Predictably, in the tiny village of Sotillo, at Bodegas Ismael Arroyo (better known by the brand name Val Sotillo), it’s a different story. “Young vines give a green taste,” says Ismael’s son Miguel Angel Arroyo. “We get more concentration from old vines.” With yields that can vary from 7,000 kilos per hectare from young vines to 3,000 kilos from old vines, it doesn’t take a wine writer to know that vine age, yields and wine quality are closely related.
Arroyo is a traditional producer that relies on growers for 75 percent of the grapes that come into the winery, but buys only from vineyards in Sotillo. “The best soil is the poorer one—a mix of lime, sand and clay,” observes Arroyo. “According to the old-timers, Sotillo was where the best wines were.”

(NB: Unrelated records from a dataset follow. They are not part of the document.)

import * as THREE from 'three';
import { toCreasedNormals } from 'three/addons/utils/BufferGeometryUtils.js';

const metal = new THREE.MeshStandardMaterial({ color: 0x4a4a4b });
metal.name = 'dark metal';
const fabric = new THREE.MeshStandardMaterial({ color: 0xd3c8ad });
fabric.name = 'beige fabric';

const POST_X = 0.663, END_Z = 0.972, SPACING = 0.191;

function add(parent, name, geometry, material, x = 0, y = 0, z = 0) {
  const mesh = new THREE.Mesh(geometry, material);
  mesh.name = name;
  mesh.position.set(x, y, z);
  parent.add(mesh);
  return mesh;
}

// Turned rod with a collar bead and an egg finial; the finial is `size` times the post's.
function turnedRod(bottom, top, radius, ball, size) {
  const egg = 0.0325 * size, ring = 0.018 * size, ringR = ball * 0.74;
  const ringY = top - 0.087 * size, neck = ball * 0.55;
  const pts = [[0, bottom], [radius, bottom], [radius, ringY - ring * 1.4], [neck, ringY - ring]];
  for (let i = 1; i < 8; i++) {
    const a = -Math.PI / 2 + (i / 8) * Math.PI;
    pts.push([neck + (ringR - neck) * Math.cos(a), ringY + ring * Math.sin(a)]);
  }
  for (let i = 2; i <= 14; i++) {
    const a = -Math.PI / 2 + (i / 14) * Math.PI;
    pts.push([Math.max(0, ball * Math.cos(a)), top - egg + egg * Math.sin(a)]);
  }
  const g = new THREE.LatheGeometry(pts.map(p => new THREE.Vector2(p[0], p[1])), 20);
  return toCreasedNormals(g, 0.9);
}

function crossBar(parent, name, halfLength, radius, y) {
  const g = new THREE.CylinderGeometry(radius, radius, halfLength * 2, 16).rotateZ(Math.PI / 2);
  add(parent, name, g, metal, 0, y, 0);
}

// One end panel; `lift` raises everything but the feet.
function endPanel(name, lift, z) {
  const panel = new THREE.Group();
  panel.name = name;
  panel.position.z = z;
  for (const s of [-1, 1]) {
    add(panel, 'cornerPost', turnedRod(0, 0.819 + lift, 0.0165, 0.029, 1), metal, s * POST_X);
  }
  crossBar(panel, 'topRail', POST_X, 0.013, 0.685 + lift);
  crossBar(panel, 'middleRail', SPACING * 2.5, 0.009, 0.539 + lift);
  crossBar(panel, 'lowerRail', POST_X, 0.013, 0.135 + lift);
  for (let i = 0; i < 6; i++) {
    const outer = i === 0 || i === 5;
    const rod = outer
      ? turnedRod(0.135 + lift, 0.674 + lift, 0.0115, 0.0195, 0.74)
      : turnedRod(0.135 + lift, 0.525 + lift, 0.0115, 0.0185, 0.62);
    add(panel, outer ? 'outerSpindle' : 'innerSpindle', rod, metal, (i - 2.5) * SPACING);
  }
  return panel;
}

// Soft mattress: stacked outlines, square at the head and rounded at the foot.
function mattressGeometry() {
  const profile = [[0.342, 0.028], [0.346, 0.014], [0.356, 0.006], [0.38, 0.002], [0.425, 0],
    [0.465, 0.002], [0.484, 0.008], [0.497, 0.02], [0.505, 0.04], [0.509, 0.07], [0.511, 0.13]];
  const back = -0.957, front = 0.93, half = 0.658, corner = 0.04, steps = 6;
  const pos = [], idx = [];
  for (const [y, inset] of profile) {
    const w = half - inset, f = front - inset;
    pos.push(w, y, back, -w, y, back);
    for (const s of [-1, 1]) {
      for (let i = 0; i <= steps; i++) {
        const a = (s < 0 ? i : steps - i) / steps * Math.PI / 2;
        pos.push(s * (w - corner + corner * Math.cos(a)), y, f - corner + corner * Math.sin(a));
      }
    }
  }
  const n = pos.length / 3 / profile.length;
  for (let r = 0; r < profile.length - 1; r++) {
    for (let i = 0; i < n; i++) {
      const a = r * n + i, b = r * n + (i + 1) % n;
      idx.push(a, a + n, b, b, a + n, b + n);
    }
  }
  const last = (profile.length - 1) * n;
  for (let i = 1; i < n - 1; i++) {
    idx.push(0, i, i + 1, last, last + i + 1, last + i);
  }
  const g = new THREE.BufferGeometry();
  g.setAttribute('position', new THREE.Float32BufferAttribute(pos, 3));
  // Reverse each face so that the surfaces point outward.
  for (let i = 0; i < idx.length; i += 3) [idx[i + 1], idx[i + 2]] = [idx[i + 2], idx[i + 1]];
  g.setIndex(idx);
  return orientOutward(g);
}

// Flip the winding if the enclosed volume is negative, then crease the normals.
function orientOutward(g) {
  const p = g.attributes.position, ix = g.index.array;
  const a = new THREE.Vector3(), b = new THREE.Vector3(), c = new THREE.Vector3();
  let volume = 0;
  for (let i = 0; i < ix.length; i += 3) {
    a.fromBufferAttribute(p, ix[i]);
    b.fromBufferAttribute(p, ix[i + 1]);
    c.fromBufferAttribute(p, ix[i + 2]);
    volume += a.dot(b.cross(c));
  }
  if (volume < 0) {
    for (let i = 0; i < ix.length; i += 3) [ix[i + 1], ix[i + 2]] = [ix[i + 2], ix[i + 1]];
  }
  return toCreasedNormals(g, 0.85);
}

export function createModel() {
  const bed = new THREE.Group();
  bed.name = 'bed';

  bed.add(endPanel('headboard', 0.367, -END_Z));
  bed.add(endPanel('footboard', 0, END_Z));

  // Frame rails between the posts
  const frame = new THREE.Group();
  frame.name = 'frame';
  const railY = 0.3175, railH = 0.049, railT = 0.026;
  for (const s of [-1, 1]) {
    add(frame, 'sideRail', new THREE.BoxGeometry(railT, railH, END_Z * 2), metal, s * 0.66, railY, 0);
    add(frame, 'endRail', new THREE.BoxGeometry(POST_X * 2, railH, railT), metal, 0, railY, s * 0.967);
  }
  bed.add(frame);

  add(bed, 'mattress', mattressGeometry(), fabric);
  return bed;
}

So where do the best Ribera wines come from now? Although Sotillo still heads the list, it shares space there with a number of other sites, as the quality of the bottled wine currently depends on the producer more than on the subregion in which their vineyards are located. Other villages renowned for the quality of their wines include La Horra, Roa and Pesquera. But these names rarely appear on labels, and if they do, they only signify the address of the bodega, not necessarily the origin of the grapes.
Concentrate on the top producers, most of which are featured in the sidebar, and you’re unlikely to go wrong. But don’t be afraid to experiment. Things are changing so fast in Ribera that new discoveries emerge every vintage. Dominio de Pingus, the ultimate in cult Ribera del Duero wines, is virtually unobtainable—and the 1998 will set you back more than $200 if you can find it. Yet Danish winemaker Peter Sisseck’s first vintage was 1995.
Other new stars are on already on the horizon: Aalto (first vintage 1999), Tarsus (1998) and Valderiz (1998), just to name a few. Not only are these new ventures committed to making excellent wines, their success will spur existing producers to improve the quality of their offerings. Ribera del Duero’s future has never been brighter.
To read this article in its entirety, pick the November 2001 issue of Wine Enthusiast